→ **What to work on**:
Lines with the word "data": copy all of them from the entries below.
───── Source information
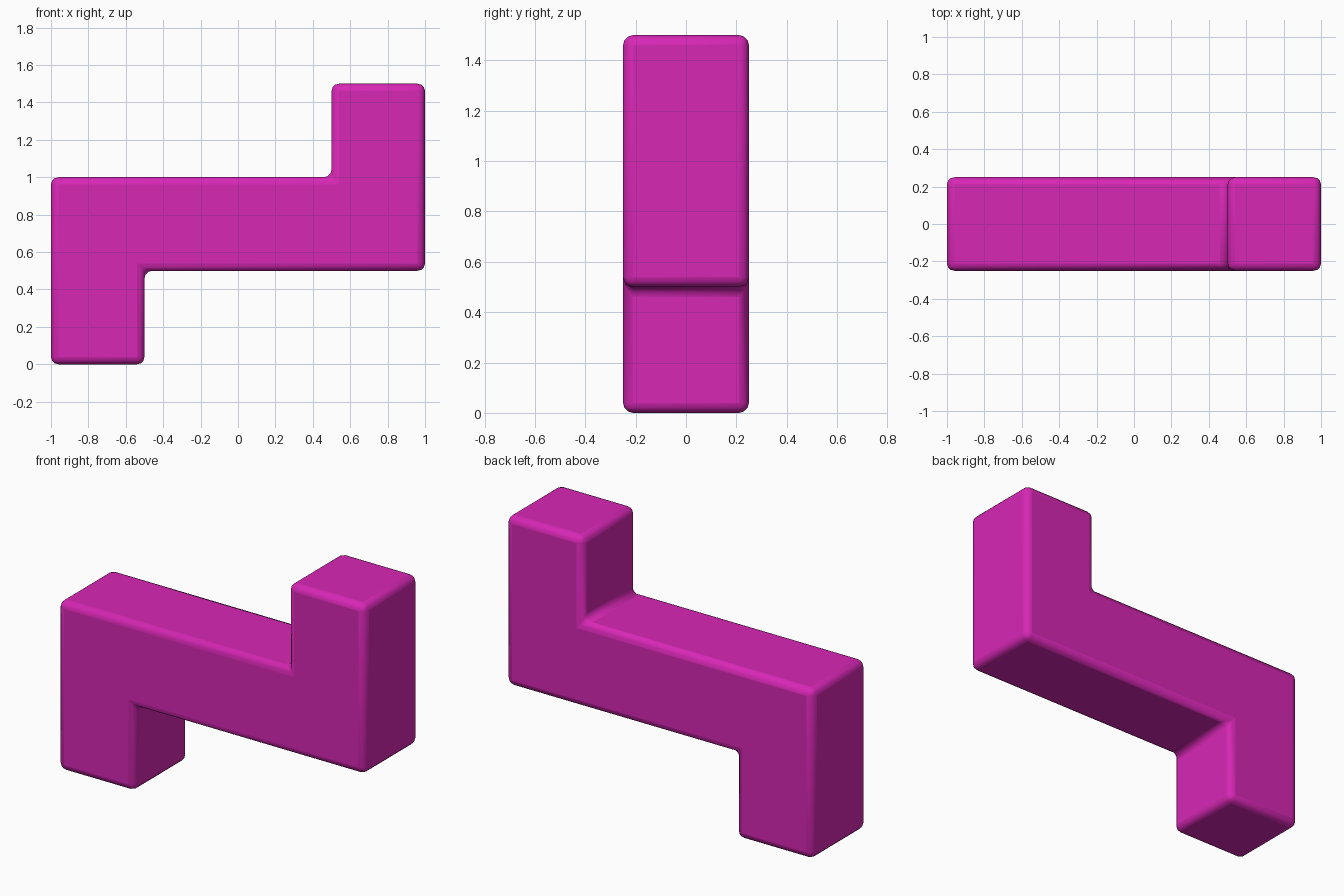
import bpy, bmesh

if "Cube" in bpy.data.objects:
    bpy.data.objects.remove(bpy.data.objects["Cube"])

# Stepped outline in the front (x, z) plane
OUTLINE = [(-1, 0), (-0.5, 0), (-0.5, 0.5), (1, 0.5),
           (1, 1.5), (0.5, 1.5), (0.5, 1), (-1, 1)]
DEPTH = 0.5

# Extrude the outline front to back
bm = bmesh.new()
front = bm.faces.new([bm.verts.new((x, -DEPTH / 2, z)) for x, z in OUTLINE])
ext = bmesh.ops.extrude_face_region(bm, geom=[front], use_keep_orig=True)
new_verts = [g for g in ext["geom"] if isinstance(g, bmesh.types.BMVert)]
bmesh.ops.translate(bm, verts=new_verts, vec=(0, DEPTH, 0))
bmesh.ops.recalc_face_normals(bm, faces=bm.faces[:])
mesh = bpy.data.meshes.new("stepped_block")
bm.to_mesh(mesh)
bm.free()

block = bpy.data.objects.new("stepped_block", mesh)
bpy.context.collection.objects.link(block)

# Magenta material
mat = bpy.data.materials.new("magenta")
mat.diffuse_color = (0.68, 0.02, 0.46, 1)
mat.use_nodes = True
mat.node_tree.nodes["Principled BSDF"].inputs["Base Color"].default_value = mat.diffuse_color
mesh.materials.append(mat)

# Small rounded edges
bevel = block.modifiers.new("rounded_edges", "BEVEL")
bevel.width = 0.04
bevel.segments = 3
bevel.limit_method = "ANGLE"

# Smooth the rounded edges
bpy.context.view_layer.objects.active = block
block.select_set(True)
bpy.ops.object.shade_smooth_by_angle()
──────────
→ **Final answer**:
if "Cube" in bpy.data.objects:
    bpy.data.objects.remove(bpy.data.objects["Cube"])
mesh = bpy.data.meshes.new("stepped_block")
block = bpy.data.objects.new("stepped_block", mesh)
mat = bpy.data.materials.new("magenta")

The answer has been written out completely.